Refers to the transformation of a caregiver’s inner self as a result of empathic engagement with a traumatized client. (Information provided by Manuela Mischke-Reeds‘ presentation, “Vicarious Traumatization and Self-Care from a Somatic Perspective”, County of San Mateo Health System).
Vicarious trauma is a term that describes the cumulative transformative effect on the helper in response to working with survivors of traumatic life events. The symptoms can appear much like those of post-traumatic stress disorder (PTSD), but also encompass changes in frame of reference, identity, a sense of safety, ability to trust, self-esteem, intimacy, and a sense of control. The presence of vicarious trauma has been noted in many groups of helping professionals who have close contact with people who have experienced traumatic events.

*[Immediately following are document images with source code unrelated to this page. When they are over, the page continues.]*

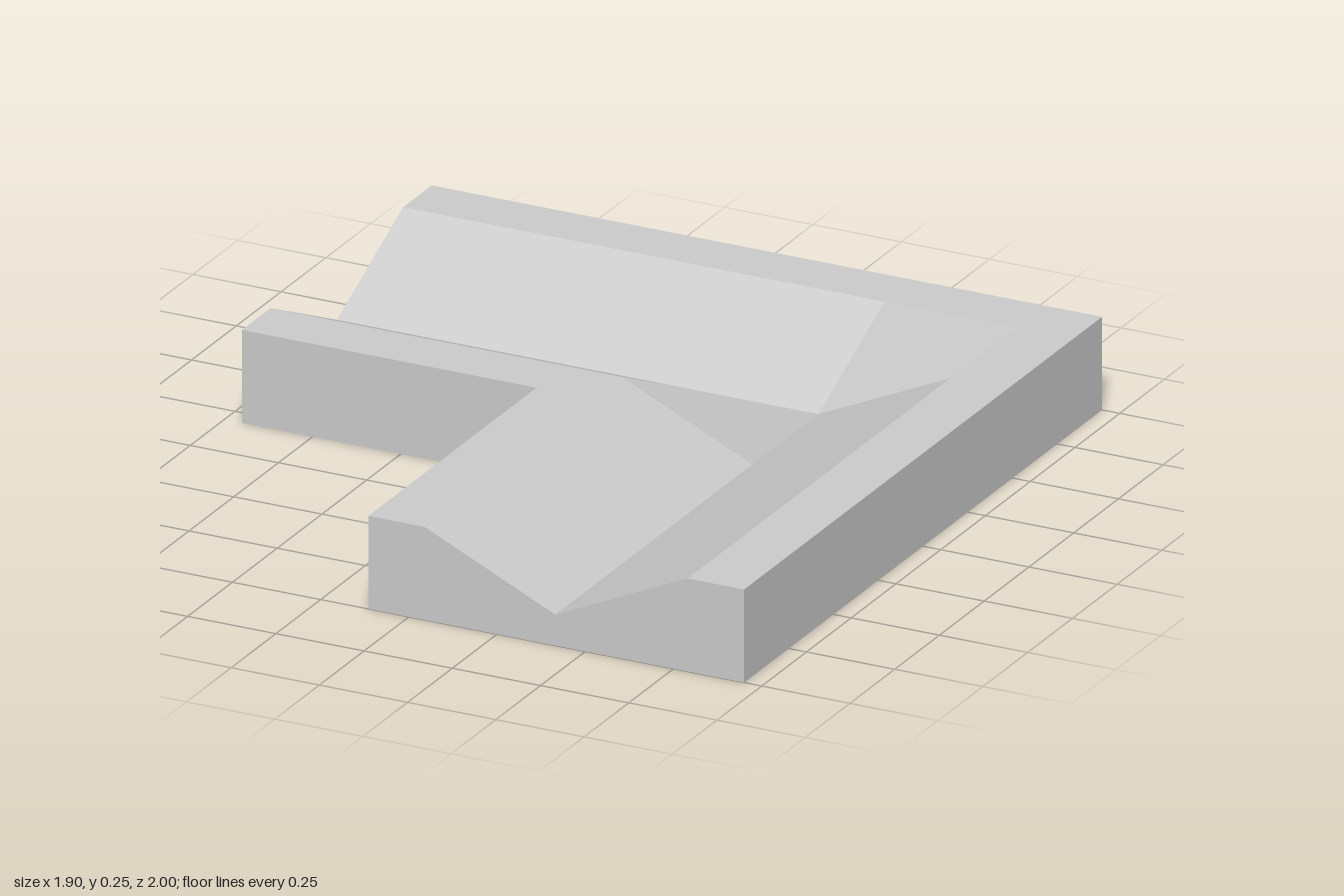
import * as THREE from 'three';

// Grid lines of the L-shaped block and its V channels
const XS = [-0.95, -0.115, 0.045, 0.415, 0.79, 0.95];
const ZS = [-1, -0.84, -0.47, -0.1, 0.06, 1];
const TOP = 0.255, VALLEY = 0.085;
const CX = XS[3], CZ = ZS[2]; // where the two valleys meet

// Cells that belong to the L: the back arm plus the right-hand arm
const inL = (i, j) => i >= 0 && i < 5 && j >= 0 && j < 5 && (j < 4 || i > 0);

// Valleys run from the corner toward -x and toward +z
function height(x, z) {
  const inValley = (z === CZ && x <= CX) || (x === CX && z >= CZ);
  return inValley ? VALLEY : TOP;
}

// Quads to a geometry, one shared normal per quad
function quadGeometry(quads) {
  const pos = [], nor = [];
  for (const [a, b, c, d] of quads) {
    const n = c.clone().sub(a).cross(d.clone().sub(b)).normalize();
    for (const p of [a, b, c, a, c, d]) {
      pos.push(p.x, p.y, p.z);
      nor.push(n.x, n.y, n.z);
    }
  }
  const g = new THREE.BufferGeometry();
  g.setAttribute('position', new THREE.Float32BufferAttribute(pos, 3));
  g.setAttribute('normal', new THREE.Float32BufferAttribute(nor, 3));
  return g;
}

export function createModel() {
  const group = new THREE.Group();
  group.name = 'cornerChannelBlock';
  const material = new THREE.MeshStandardMaterial({ color: 0xcccccc });
  const top = [], walls = [], bottom = [];
  const floor = (p) => new THREE.Vector3(p.x, 0, p.z);

  for (let i = 0; i < 5; i++) {
    for (let j = 0; j < 5; j++) {
      if (!inL(i, j)) continue;
      const corners = [[i, j + 1], [i + 1, j + 1], [i + 1, j], [i, j]].map(
        ([a, b]) => new THREE.Vector3(XS[a], height(XS[a], ZS[b]), ZS[b]));
      top.push(corners);
      bottom.push(corners.map(floor).reverse());
      // Outer walls wherever the neighbouring cell is missing
      [[0, 1], [1, 0], [0, -1], [-1, 0]].forEach(([di, dj], k) => {
        if (inL(i + di, j + dj)) return;
        const p = corners[k], q = corners[(k + 1) % 4];
        walls.push([floor(p), floor(q), q, p]);
      });
    }
  }

  const parts = { channelTop: top, sideWalls: walls, underside: bottom };
  for (const [name, quads] of Object.entries(parts)) {
    const mesh = new THREE.Mesh(quadGeometry(quads), material);
    mesh.name = name;
    group.add(mesh);
  }
  return group;
}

Caregivers are at even higher risk especially if they have a history of trauma in their own backgrounds and/or if they extend themselves beyond the boundaries of good self-care or professional conduct. As a social species, human beings are connected to each other. It has long been recognized that emergency workers, physicians, nurses, police officers, fire fighters, journalists, clergy, social service workers, colleagues, family members, and other witnesses and bystanders to disasters and other trauma can experience symptoms of trauma themselves.
There are also organizational contributors to the development of vicarious trauma. Organizational settings that do not recognize or refuse to accept the severity and pervasiveness of traumatic experience in the population they are serving, or their workforce, are likely not providing the social support that is required for providers to do adequate work, maintain appropriate boundaries, and practice good self care.

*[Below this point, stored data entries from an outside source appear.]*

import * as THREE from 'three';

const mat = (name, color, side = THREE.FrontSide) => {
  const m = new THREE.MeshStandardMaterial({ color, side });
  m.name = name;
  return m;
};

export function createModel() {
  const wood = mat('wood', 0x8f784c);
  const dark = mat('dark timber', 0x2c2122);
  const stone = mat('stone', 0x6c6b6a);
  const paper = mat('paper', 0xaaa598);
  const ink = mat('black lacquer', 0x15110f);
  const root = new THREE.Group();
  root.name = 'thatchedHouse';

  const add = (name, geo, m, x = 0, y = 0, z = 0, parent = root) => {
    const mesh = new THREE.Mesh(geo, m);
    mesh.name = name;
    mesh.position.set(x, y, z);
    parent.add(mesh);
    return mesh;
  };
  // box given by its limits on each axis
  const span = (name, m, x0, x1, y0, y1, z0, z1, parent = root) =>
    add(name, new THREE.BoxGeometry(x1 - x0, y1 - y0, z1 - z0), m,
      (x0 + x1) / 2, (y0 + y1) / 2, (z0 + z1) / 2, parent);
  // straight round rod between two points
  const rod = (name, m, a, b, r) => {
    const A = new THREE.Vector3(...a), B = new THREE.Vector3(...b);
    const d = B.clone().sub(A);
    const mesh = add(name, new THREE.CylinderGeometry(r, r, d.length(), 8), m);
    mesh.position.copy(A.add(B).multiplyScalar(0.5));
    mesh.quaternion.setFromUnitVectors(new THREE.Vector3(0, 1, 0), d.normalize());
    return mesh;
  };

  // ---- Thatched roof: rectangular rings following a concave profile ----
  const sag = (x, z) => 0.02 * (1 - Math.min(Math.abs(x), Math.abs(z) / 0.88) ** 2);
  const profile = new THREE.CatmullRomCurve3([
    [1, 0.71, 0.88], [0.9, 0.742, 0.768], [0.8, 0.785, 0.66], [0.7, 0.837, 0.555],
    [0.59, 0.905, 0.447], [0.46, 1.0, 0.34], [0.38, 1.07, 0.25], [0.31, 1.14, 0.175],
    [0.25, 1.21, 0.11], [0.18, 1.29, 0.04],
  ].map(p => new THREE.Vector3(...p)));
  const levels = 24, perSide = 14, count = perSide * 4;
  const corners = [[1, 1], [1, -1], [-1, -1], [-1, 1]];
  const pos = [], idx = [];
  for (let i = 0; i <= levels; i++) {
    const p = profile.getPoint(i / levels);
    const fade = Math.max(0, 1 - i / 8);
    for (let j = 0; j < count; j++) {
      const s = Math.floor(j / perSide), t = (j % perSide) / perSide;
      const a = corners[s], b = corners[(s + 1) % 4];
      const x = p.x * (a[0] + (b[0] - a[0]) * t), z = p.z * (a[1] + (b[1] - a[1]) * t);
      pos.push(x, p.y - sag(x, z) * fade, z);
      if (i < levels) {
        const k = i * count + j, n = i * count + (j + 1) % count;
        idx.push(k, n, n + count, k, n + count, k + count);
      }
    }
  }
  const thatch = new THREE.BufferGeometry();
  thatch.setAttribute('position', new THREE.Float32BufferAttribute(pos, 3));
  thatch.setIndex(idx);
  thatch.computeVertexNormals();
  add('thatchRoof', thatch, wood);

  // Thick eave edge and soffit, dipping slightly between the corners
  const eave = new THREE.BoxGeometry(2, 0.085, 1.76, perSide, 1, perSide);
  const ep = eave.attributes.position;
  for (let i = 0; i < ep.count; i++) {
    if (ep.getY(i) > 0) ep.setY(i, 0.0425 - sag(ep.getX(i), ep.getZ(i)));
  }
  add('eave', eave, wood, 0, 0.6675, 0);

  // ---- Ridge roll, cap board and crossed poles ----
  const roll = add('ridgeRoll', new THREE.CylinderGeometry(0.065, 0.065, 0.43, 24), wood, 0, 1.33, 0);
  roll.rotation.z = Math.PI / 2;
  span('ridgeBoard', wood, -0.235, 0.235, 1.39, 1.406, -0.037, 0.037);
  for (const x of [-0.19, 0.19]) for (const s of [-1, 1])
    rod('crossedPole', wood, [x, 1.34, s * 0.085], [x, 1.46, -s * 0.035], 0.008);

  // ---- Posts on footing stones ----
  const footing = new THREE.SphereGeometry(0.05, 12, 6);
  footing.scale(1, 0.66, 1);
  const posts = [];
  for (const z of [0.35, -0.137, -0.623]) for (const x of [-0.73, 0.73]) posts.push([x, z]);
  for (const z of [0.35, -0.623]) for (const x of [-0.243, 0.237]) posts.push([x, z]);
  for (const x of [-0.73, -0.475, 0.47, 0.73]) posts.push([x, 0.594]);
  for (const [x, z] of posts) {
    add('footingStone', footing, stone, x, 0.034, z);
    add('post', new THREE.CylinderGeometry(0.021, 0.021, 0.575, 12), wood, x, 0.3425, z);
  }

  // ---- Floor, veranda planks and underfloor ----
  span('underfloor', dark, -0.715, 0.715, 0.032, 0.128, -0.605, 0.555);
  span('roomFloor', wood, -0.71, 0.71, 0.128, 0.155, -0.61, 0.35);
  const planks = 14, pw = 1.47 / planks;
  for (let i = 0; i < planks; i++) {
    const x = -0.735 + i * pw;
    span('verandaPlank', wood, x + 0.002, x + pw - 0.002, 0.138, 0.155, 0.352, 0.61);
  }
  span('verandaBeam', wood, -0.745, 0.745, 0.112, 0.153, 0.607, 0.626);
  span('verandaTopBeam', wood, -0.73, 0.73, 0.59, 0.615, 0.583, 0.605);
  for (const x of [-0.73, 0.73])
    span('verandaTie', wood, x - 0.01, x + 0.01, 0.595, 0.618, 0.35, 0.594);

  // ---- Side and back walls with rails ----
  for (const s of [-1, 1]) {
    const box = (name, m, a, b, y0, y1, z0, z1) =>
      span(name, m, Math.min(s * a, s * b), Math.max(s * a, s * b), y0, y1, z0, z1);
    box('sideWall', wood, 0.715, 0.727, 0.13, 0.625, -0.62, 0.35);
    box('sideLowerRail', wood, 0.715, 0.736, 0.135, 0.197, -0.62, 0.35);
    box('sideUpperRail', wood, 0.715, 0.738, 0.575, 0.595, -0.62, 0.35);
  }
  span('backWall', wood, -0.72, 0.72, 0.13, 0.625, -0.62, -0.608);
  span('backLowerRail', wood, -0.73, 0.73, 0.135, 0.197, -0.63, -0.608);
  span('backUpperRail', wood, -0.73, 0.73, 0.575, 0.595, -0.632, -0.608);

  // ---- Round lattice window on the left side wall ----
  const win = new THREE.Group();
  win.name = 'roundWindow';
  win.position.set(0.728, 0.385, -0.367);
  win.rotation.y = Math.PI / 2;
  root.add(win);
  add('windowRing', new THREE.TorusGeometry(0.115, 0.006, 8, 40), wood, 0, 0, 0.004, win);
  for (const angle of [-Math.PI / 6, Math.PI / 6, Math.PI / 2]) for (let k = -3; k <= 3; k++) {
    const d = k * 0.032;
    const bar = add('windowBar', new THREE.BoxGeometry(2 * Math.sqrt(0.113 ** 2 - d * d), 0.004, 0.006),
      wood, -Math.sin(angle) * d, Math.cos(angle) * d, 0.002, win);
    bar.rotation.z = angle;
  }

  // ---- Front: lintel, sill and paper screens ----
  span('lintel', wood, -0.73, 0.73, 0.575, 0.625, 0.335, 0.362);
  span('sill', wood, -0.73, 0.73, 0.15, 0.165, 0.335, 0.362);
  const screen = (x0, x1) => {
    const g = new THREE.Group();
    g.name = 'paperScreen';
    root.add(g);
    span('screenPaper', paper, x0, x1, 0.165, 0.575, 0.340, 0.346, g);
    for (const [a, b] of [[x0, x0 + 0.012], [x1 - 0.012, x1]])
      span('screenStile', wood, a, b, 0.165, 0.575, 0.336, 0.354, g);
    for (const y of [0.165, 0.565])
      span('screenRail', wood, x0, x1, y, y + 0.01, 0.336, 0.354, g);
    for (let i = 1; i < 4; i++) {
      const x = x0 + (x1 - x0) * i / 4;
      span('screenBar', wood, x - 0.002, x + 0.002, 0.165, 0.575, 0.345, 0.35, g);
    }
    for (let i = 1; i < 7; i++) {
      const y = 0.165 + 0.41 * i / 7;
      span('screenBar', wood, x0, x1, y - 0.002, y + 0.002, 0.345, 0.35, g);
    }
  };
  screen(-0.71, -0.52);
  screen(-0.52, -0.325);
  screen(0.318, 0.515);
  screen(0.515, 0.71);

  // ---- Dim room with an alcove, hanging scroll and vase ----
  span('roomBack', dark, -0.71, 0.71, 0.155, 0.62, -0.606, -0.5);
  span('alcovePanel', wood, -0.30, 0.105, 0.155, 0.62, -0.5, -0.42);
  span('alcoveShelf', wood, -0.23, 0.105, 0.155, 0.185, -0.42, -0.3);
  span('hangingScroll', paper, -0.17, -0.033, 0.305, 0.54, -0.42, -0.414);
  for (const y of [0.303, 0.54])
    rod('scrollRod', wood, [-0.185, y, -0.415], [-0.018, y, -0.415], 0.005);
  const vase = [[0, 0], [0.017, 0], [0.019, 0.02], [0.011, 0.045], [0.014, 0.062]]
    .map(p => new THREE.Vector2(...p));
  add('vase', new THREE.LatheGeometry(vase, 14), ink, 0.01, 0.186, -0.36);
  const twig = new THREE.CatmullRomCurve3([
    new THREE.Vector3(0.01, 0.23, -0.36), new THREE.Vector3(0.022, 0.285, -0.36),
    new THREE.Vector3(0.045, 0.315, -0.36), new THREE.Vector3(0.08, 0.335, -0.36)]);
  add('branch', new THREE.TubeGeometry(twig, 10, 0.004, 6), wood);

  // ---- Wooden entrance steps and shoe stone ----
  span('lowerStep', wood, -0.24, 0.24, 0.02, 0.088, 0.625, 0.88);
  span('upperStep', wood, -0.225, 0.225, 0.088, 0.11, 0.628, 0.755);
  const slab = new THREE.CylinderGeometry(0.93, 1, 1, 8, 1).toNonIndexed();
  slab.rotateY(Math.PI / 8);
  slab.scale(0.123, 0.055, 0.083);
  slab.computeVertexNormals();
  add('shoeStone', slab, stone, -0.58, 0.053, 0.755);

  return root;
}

Symptoms or Signs:
- Generalized Fear
- Sleep disturbance
- Change in worldview
- Affect arousal (hyper/hypo)
- Changes in feelings of trust
- Diminished sense of hope
- Intrusive memories or thoughts
- Imagery blending (take on images of clients)
- Pervasive cynicism/pessimism
- Decreased interest in client’s care (aka: compassion fatigue)
- Feeling a lack of control
- Intimacy issues
- Relationship issues (e.g. changes of support)
- Self Esteem issues (low)
- Decreased feeling of Safety
- Substance use/abuse for emotional regulation
- Mood disturbance
- Social withdrawal
- Irritability, low frustration tolerance
This term has replaced the more familiar term “burn-out.” It refers to a physical, emotional and spiritual fatigue or exhaustion that takes over a person and causes a decline in his or her ability to experience joy or to feel and care for others. (Reference)
Compassion Fatigue symptoms are normal displays of stress resulting from the care giving work a person preforms on a regular basis. While the symptoms are often disruptive, depressive, and irritating, an awareness of the symptoms and their negative effect on your life can lead to positive change, personal transformation, and a new resiliency. (Reference) The most critical need initially is for the person to acknowledge that s/he may be experiencing such symptoms. Everyone has multiple demands and energy drains in their lives – some positive, some negative – which all require a great deal of emotional and physical attention. There are, however, many hands-on things a person can do to mitigate the feelings of compassion fatigue. For one, start refocusing on oneself. Before anyone can tend to and be sensitive to the needs of others, they have to take care of their own well-being. This can be as simple as getting plenty of rest, ensuring good dietary habits, and increasing recreational activities and social support. It is also important to cut out negative addictions in one’s life like nicotine, alcohol, and caffeine. In the process of decreasing compassion fatigue it is important to remember that compassion fatigue develops over time and therefore healing and changing habits also takes time.
Signs and Symptoms of Compassion Fatigue:
- Continually feeling mentally and physically tired
- Difficulty concentrating
- Poor self-care
- Negative Inner voices (i.e. pessimism or frequent complaining)
- Bottling up emotions and feeling as though a person will pop or explode
- Excessive self blame
- Isolation from others
- Feelings of sadness, apathy
- Lack of or changes in vision, future, worldview
- Feeling helpless, shocked, confused, and isolated
- Symptoms seem to be disconnected from real cause
- Continual failure to get relief
- Reluctance to seek help
For more information about vicarious trauma, compassion fatigue, and tips for self-care:
- Compassion Fatigue Awareness Campaign
- Secondary Trauma
- Child Trauma Academy
- Gift From Within
- NCTSN: Vicarious Trauma Resources
- Vicarious Trauma: Helping Hurts: YouTube Video – Resilience Man!
- Trauma Stewardship an Everyday Guide to Caring for Self While Caring for Others
- See Additional Self-Care Resources in section: Caregivers & Providers